At Penn Vet’s New Bolton Center, Marie-Eve Fecteau and Ray Sweeney are also taking part in the design of a 21st-century solution to diagnostics of an insidious and challenging disease, in this case, a disease that takes a particular toll on livestock: paratuberculosis, or Johne’s disease. Caused by the bacterium Mycobacterium avium paratuberculosis, the condition affects ruminants such as cows and goats and drastically decreases their weight and milk production.
“Ruminants are a very important part of survival and livelihood in developing countries,” says Fecteau, an associate professor of food animal medicine and surgery. “Families may rely on only one or two cows to provide for their nutritional needs or income, and if that cow is affected by Johne’s, that’s a serious problem.”
Paratuberculosis has been shown to be endemic in parts of India and elsewhere in Asia and is also a burden for U.S. farms, where 70% of dairy herds test positive for the infection. Separating infected animals from the herd is a key step to stem the spread, but the bacteria have proved difficult to grow in the lab, making diagnosis challenging.
Fecteau and Sweeney, the Mark Whittier & Lila Griswold Allam Professor at Penn Vet, are hoping to change that, working with Beiting and biotechnology firm Biomeme to develop a “lab in a fanny pack,” as they call it: A stall-side diagnostic test that relies on PCR to identify infected animals from stool samples within hours.
“This is the kind of technology that could be extremely valuable for use in areas where sophisticated technology is harder to come by,” says Sweeney.
Stopping disease where it starts
Elsewhere at Penn Vet, researchers are approaching globally significant diseases by focusing on the vector. In the insectary that is part of Michael Povelones’s lab, he and his team test methods to stop disease-transmission cycles within mosquitoes.
In the work, which relies on disrupting the way that mosquitoes interact with or respond immunologically to the pathogens they pass on, Povelones, an assistant professor of pathobiology, has explored everything from dengue to Zika to heart worm to elephantiasis, and his discoveries have implications for targeting a much longer list of diseases. In a recent study, Povelones and colleagues developed a new model system for studying the transmission of diseases caused by kinetoplastids, a group of parasites that includes the causative agents of Chagas disease and leishmaniasis.
“We think this could be a model for a number of important neglected diseases,” Povelones says.
In the latest of his team’s work finding ways to activate mosquitoes’ immune system to prevent pathogen transmission, they’ve identified a strategy that both blocks heartworm and the parasite that causes elephantiasis.
“These two diseases have very different behavior once they’re in the mosquito, so we’re still figuring out why this seems to work for both,” says Povelones. “But we’re very encouraged that it does.”
Using these types of creative approaches is a common thread across the Vet School, and the researchers’ efforts and successes seem to be multiplying.
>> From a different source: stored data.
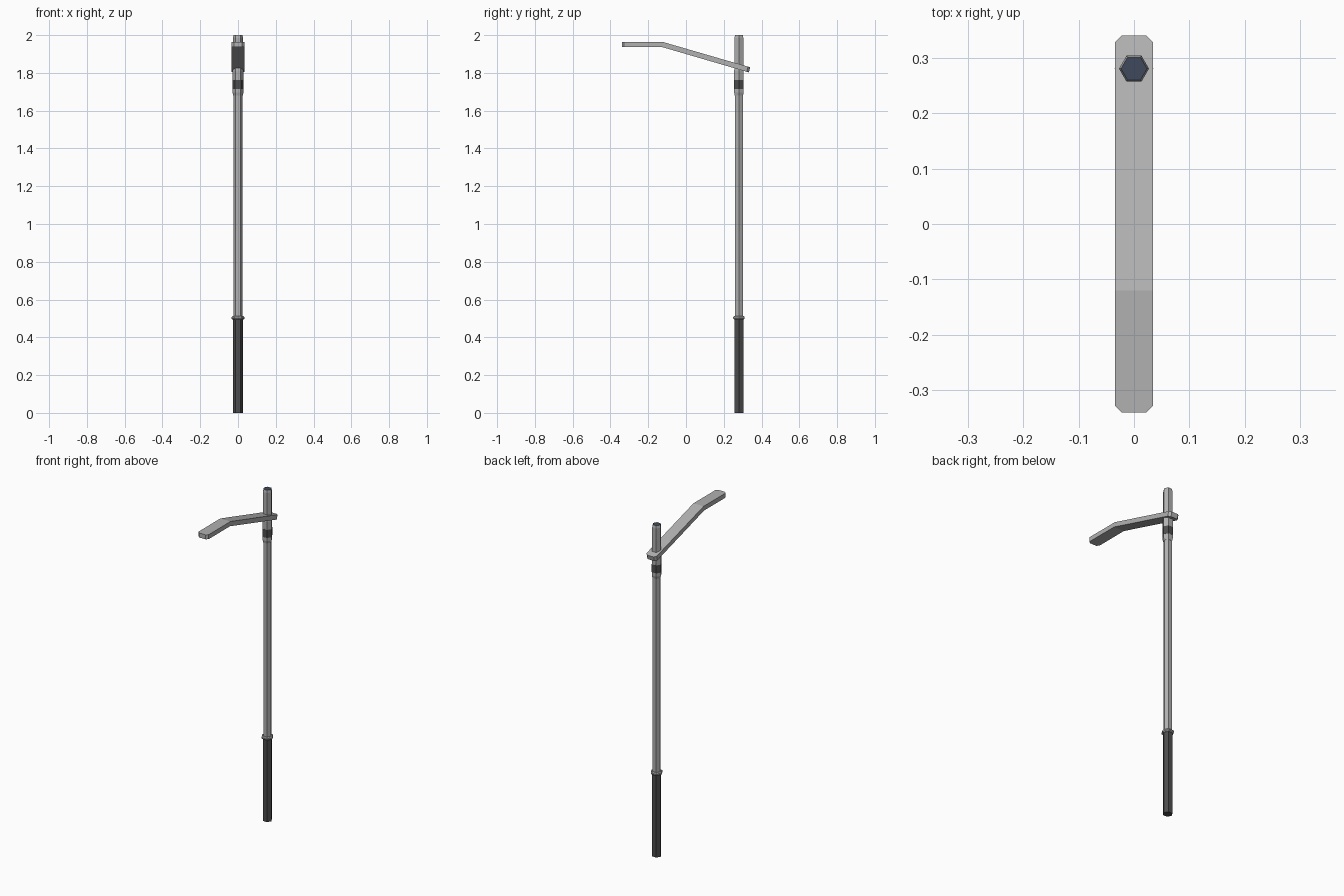
import bpy, bmesh, math

if "Cube" in bpy.data.objects:
    bpy.data.objects.remove(bpy.data.objects["Cube"])

POLE_Y = 0.28


def material(name, rgb):
    m = bpy.data.materials.new(name)
    m.diffuse_color = (*rgb, 1)
    m.use_nodes = True
    m.node_tree.nodes["Principled BSDF"].inputs["Base Color"].default_value = m.diffuse_color
    return m


steel = material("light grey metal", (0.44, 0.44, 0.44))
rubber = material("dark grey rubber", (0.075, 0.075, 0.075))
navy = material("dark blue cap", (0.05, 0.068, 0.11))


def finish(name, bm, mats):
    bmesh.ops.recalc_face_normals(bm, faces=bm.faces)
    me = bpy.data.meshes.new(name)
    bm.to_mesh(me)
    bm.free()
    for m in mats:
        me.materials.append(m)
    ob = bpy.data.objects.new(name, me)
    bpy.context.collection.objects.link(ob)
    return ob


def hex_lathe(name, profile, mats):
    """Six-sided turned part from (radius, z) pairs, corners on the x axis."""
    bm = bmesh.new()
    rings = [[bm.verts.new((r * math.cos(i * math.pi / 3),
                            POLE_Y + r * math.sin(i * math.pi / 3), z))
              for i in range(6)] for r, z in profile]
    for a, b in zip(rings, rings[1:]):
        for i in range(6):
            j = (i + 1) % 6
            bm.faces.new((a[i], a[j], b[j], b[i]))
    bm.faces.new(rings[0])
    top = bm.faces.new(rings[-1])
    if len(mats) > 1:
        top.material_index = 1
    return finish(name, bm, mats)


# Handle: grip, lip and long shaft
hex_lathe("grip", [(0.027, 0), (0.027, 0.5)], [rubber])
hex_lathe("grip_lip", [(0.030, 0.495), (0.035, 0.5), (0.035, 0.507), (0.030, 0.512)], [steel])
hex_lathe("shaft", [(0.024, 0.5), (0.024, 1.69)], [steel])

# Head socket with a dark band, and the tapered tip above it
hex_lathe("socket", [(0.025, 1.68), (0.029, 1.695), (0.029, 1.81), (0.026, 1.83)], [steel])
hex_lathe("socket_band", [(0.0297, 1.715), (0.0297, 1.763)], [rubber])
hex_lathe("tip", [(0.027, 1.80), (0.027, 1.985), (0.0235, 2.0)], [steel, navy])

# Bent pick blade: chamfered plan outline lofted along a bent path
W, C = 0.034, 0.012
stations = [(-0.34, 1.963, W - C), (-0.328, 1.963, W), (-0.12, 1.963, W),
            (0.328, 1.833, W), (0.34, 1.8295, W - C)]
bm = bmesh.new()
rings = [[bm.verts.new(p) for p in ((-w, y, z), (w, y, z), (w, y - d, z - 0.027), (-w, y - d, z - 0.027))]
         for (y, z, w), d in zip(stations, (0, 0, 0.004, 0.007, 0.007))]
for a, b in zip(rings, rings[1:]):
    for i in range(4):
        j = (i + 1) % 4
        bm.faces.new((a[i], a[j], b[j], b[i]))
bm.faces.new(rings[0])
bm.faces.new(rings[-1])
finish("pick_blade", bm, [steel])
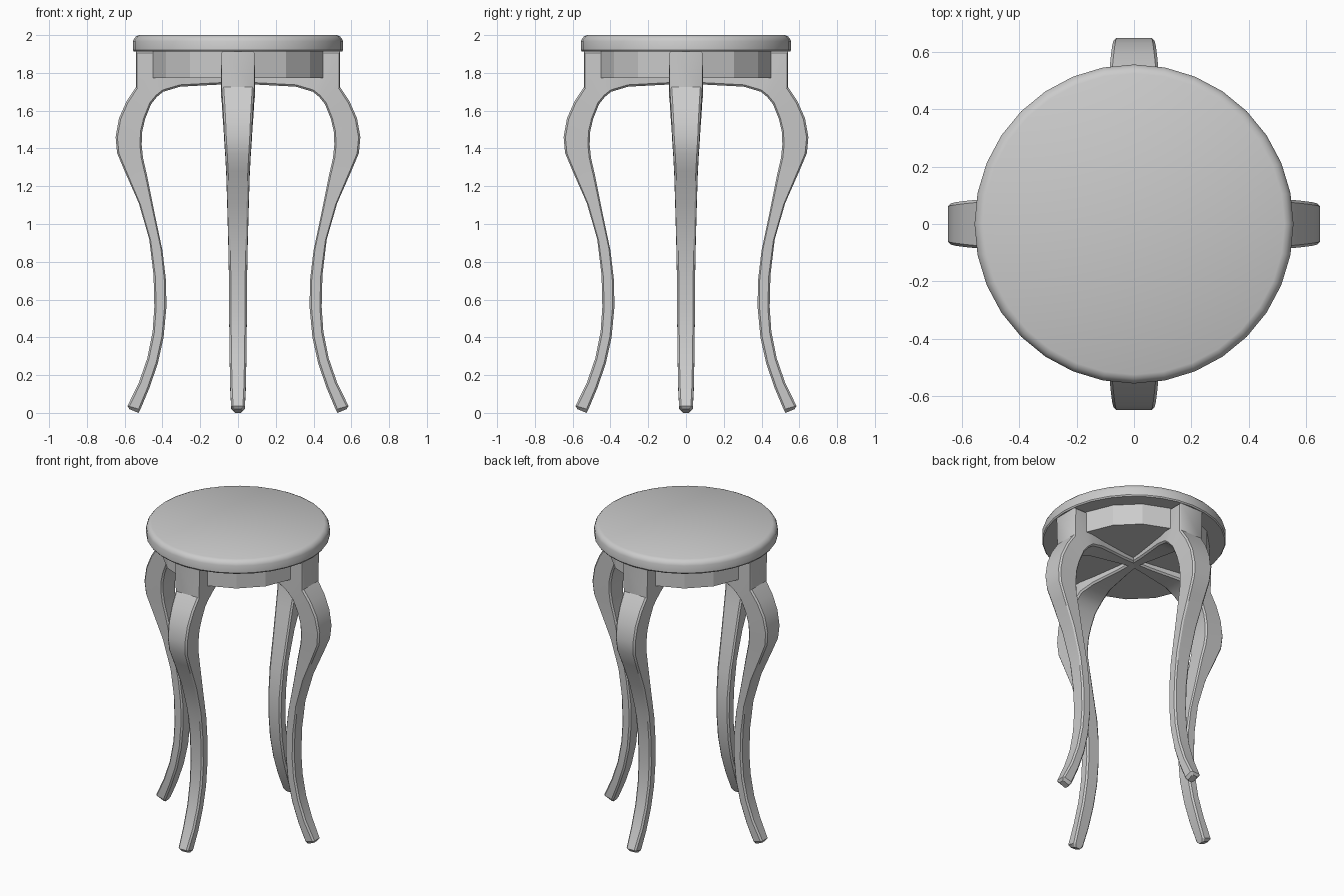
import bpy, bmesh, math

if "Cube" in bpy.data.objects:
    bpy.data.objects.remove(bpy.data.objects["Cube"])


def add_object(name, bm, smooth=None):
    bmesh.ops.recalc_face_normals(bm, faces=bm.faces)
    mesh = bpy.data.meshes.new(name)
    bm.to_mesh(mesh)
    bm.free()
    obj = bpy.data.objects.new(name, mesh)
    bpy.context.collection.objects.link(obj)
    if smooth:
        bpy.ops.object.select_all(action='DESELECT')
        obj.select_set(True)
        bpy.context.view_layer.objects.active = obj
        bpy.ops.object.shade_smooth_by_angle(angle=math.radians(smooth))
    return obj


def skin(rings):
    """Closed skin through a list of equal-length point rings."""
    bm = bmesh.new()
    loops = [[bm.verts.new(p) for p in ring] for ring in rings]
    n = len(loops[0])
    for a, b in zip(loops, loops[1:]):
        for i in range(n):
            j = (i + 1) % n
            bm.faces.new((a[i], a[j], b[j], b[i]))
    bm.faces.new(loops[0])
    bm.faces.new(loops[-1])
    return bm


def lathe(profile, sides, phase=0.0):
    return skin([[(r * math.cos(math.tau * (i + phase) / sides),
                   r * math.sin(math.tau * (i + phase) / sides), z)
                  for i in range(sides)] for r, z in profile])


# Round seat with a softened top edge
add_object("seat", lathe([(0.55, 1.912), (0.556, 1.92), (0.556, 1.968), (0.55, 1.982),
                          (0.54, 1.993), (0.525, 2.0)], 32), 35)

# Faceted apron below the seat, with facets facing the legs
add_object("apron", lathe([(0.459, 1.772), (0.459, 1.915)], 16, 0.5), 20)

# Leg sections from the centre brace to the foot:
# outer radius, outer z, inner radius, inner z, half width
sections = [
    (0.00, 1.80, 0.00, 1.745, 0.03),
    (0.10, 1.80, 0.10, 1.738, 0.04),
    (0.30, 1.85, 0.307, 1.727, 0.07),
    (0.43, 1.914, 0.397, 1.70, 0.09),
    (0.54, 1.914, 0.43, 1.672, 0.09),
    (0.54, 1.725, 0.46, 1.635, 0.086),
    (0.59, 1.65, 0.492, 1.555, 0.081),
    (0.63, 1.56, 0.507, 1.49, 0.076),
    (0.648, 1.46, 0.51, 1.42, 0.072),
    (0.64, 1.375, 0.503, 1.35, 0.067),
    (0.60, 1.28, 0.48, 1.25, 0.062),
    (0.525, 1.11, 0.44, 1.05, 0.056),
    (0.47, 0.92, 0.40, 0.86, 0.051),
    (0.447, 0.73, 0.381, 0.70, 0.048),
    (0.443, 0.56, 0.379, 0.56, 0.047),
    (0.452, 0.43, 0.394, 0.40, 0.046),
    (0.48, 0.29, 0.425, 0.26, 0.044),
    (0.525, 0.16, 0.47, 0.13, 0.042),
    (0.585, 0.037, 0.517, 0.018, 0.036),
    (0.575, 0.02, 0.527, 0.0, 0.02),
]


def leg_ring(ro, zo, ri, zi, w, angle):
    """Rectangular section with chamfered corners, turned about z."""
    d = math.hypot(ro - ri, zo - zi)
    t = min(0.01, d * 0.25) / d
    c = min(0.01, w * 0.3)
    ca, sa = math.cos(angle), math.sin(angle)
    ring = []
    for y, f in [(w - c, 0), (w, t), (w, 1 - t), (w - c, 1),
                 (c - w, 1), (-w, 1 - t), (-w, t), (c - w, 0)]:
        r, z = ro + (ri - ro) * f, zo + (zi - zo) * f
        ring.append((r * ca - y * sa, r * sa + y * ca, z))
    return ring


# Four curved legs meeting in a cross under the apron
for i, side in enumerate(("right", "back", "left", "front")):
    rings = [leg_ring(*s, i * math.pi / 2) for s in sections]
    add_object(side + "_leg", skin(rings), 28)
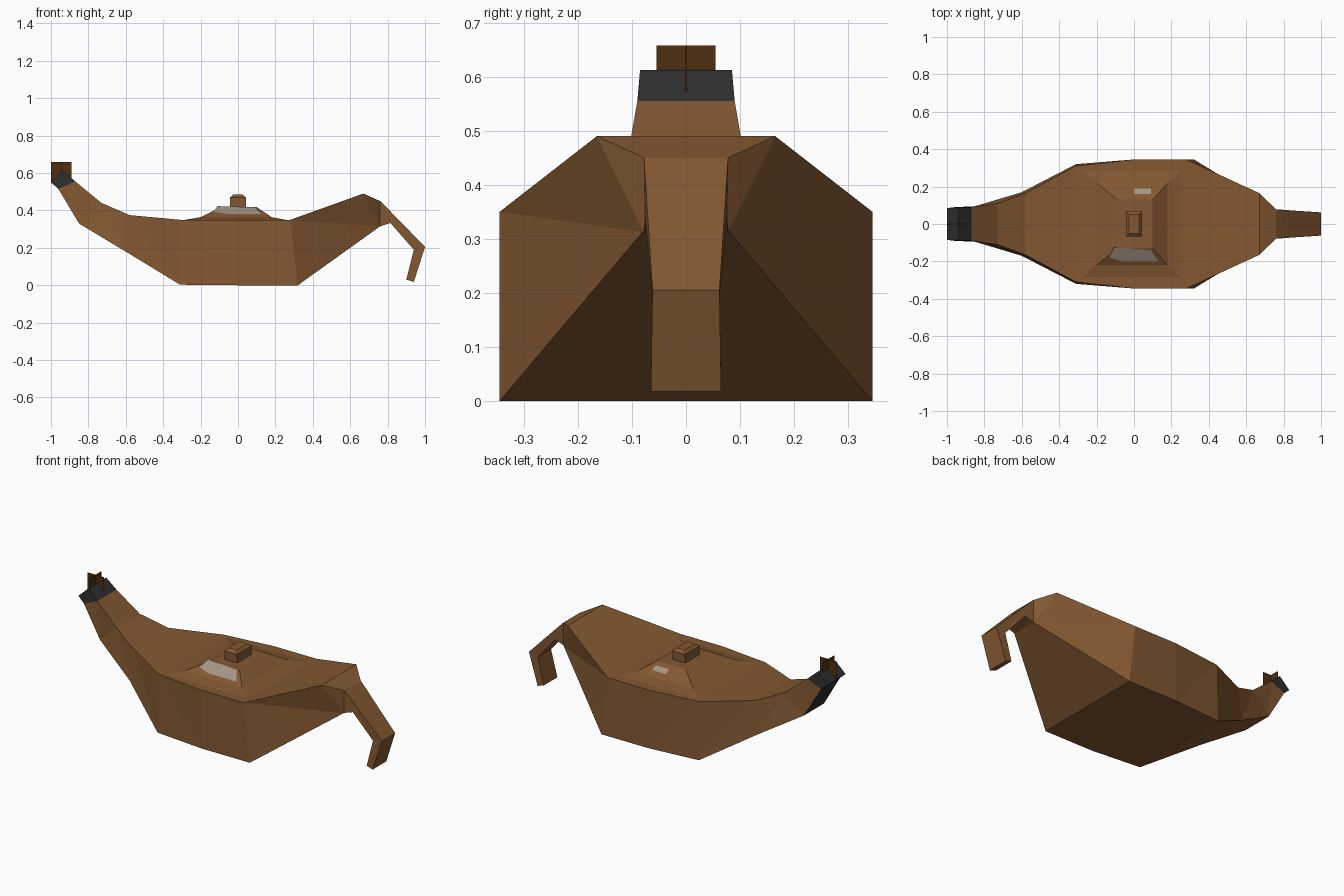
import bpy, bmesh

if "Cube" in bpy.data.objects:
    bpy.data.objects.remove(bpy.data.objects["Cube"])


def material(name, rgb):
    m = bpy.data.materials.new(name)
    m.diffuse_color = (*rgb, 1)
    m.use_nodes = True
    m.node_tree.nodes["Principled BSDF"].inputs["Base Color"].default_value = m.diffuse_color
    return m


BRONZE = material("bronze_brown", (0.23, 0.098, 0.032))
BLACK = material("soot_black", (0.028, 0.028, 0.029))
WICK = material("dark_wick_brown", (0.08, 0.03, 0.005))
GREY = material("pale_grey", (0.37, 0.30, 0.23))


def finish(bm, name, *mats, fix=True):
    if fix:
        bmesh.ops.recalc_face_normals(bm, faces=bm.faces)
    me = bpy.data.meshes.new(name)
    bm.to_mesh(me)
    bm.free()
    ob = bpy.data.objects.new(name, me)
    for m in mats:
        me.materials.append(m)
    bpy.context.collection.objects.link(ob)
    return ob


def loft(rings):
    """Skin a list of four-cornered rings, splitting each side into triangles."""
    bm = bmesh.new()
    loops = [[bm.verts.new(p) for p in r] for r in rings]
    for a, b in zip(loops, loops[1:]):
        bm.faces.new((a[0], a[1], b[1], b[0]))      # top
        bm.faces.new((a[2], a[3], b[3], b[2]))      # underside
        for t, u in ((0, 3), (1, 2)):               # sides
            bm.faces.new((a[t], b[t], b[u]))
            bm.faces.new((a[t], b[u], a[u]))
    bm.faces.new(loops[0])
    bm.faces.new(loops[-1])
    return bm


# Lamp body with spout and curled handle: top x, z, half width; bottom x, z, half width
SECTIONS = [
    (-0.935, 0.612, 0.085, -1.00, 0.55, 0.085),
    (-0.87, 0.555, 0.09, -0.96, 0.515, 0.09),
    (-0.73, 0.44, 0.11, -0.85, 0.33, 0.095),
    (-0.58, 0.375, 0.165, -0.60, 0.18, 0.17),
    (-0.31, 0.35, 0.31, -0.31, 0.003, 0.32),
    (0.00, 0.35, 0.345, 0.00, 0.00, 0.345),
    (0.28, 0.35, 0.345, 0.32, 0.00, 0.345),
    (0.67, 0.49, 0.165, 0.757, 0.313, 0.08),
    (0.76, 0.45, 0.078, 0.76, 0.315, 0.078),
    (0.805, 0.405, 0.075, 0.815, 0.333, 0.075),
    (1.00, 0.205, 0.062, 0.94, 0.19, 0.062),
    (0.94, 0.018, 0.065, 0.90, 0.03, 0.065),
]
bm = loft([((tx, -tw, tz), (tx, tw, tz), (bx, bw, bz), (bx, -bw, bz))
           for tx, tz, tw, bx, bz, bw in SECTIONS])
for f in bm.faces:
    f.material_index = int(f.calc_center_median().x < -0.9)   # sooty spout tip
finish(bm, "lamp_body", BRONZE, BLACK)


def stack(name, levels, mat):
    """Stepped block from rectangles: x0, x1, half depth, z."""
    finish(loft([((a, -w, z), (b, -w, z), (b, w, z), (a, w, z))
                 for a, b, w, z in levels]), name, mat)


# Low stepped lid and its knob
stack("lid", [(-0.30, 0.27, 0.30, 0.347), (-0.20, 0.18, 0.22, 0.364),
              (-0.09, 0.10, 0.13, 0.418)], BRONZE)
stack("lid_knob", [(-0.042, 0.042, 0.068, 0.40), (-0.042, 0.042, 0.068, 0.47),
                   (-0.026, 0.026, 0.05, 0.485)], BRONZE)


# Pale worn patches lying on the lid slopes
def patch(name, outline, side):
    bm = bmesh.new()
    vs = [bm.verts.new((x, side * y, min(0.418, 0.418 - (y - 0.13) * 0.6) + 0.005))
          for x, y in outline]
    f = bm.faces.new(vs)
    f.normal_update()
    if f.normal.z < 0:
        f.normal_flip()
    finish(bm, name, GREY, fix=False)


patch("front_patch", [(-0.11, 0.125), (0.09, 0.14), (0.13, 0.20), (-0.06, 0.20), (-0.13, 0.18)], -1)
patch("back_patch", [(0.0, 0.16), (0.09, 0.16), (0.09, 0.19), (0.0, 0.19)], 1)

# Wick: two crossed upright sheets
for name, size in (("wick_long", (0.11, 0.003, 0.11)), ("wick_cross", (0.003, 0.11, 0.11))):
    bm = bmesh.new()
    bmesh.ops.create_cube(bm, size=1)
    bmesh.ops.scale(bm, vec=size, verts=bm.verts)
    bmesh.ops.translate(bm, vec=(-0.945, 0, 0.603), verts=bm.verts)
    finish(bm, name, WICK)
To continue accelerating progress, the School is developing a plan to harness these strengths, working with existing entities such as the Center for Host-Microbial Interactions internally and cross-school units such as the Institute for Immunology.
“We are a key part of the biomedical community at Penn and bring a valuable veterinary component to the table in confronting diseases of poverty,” says Scott.
Homepage image: Bruce Freedman and Ronald Harty of the School of Veterinary Medicine have used a non-infectious model to study how the Ebola virus spreads from cell to cell. Their findings have pointed to new targets for a drug to reduce the severity of Ebola infection. (Image: Gordon Ruthel/Penn Vet)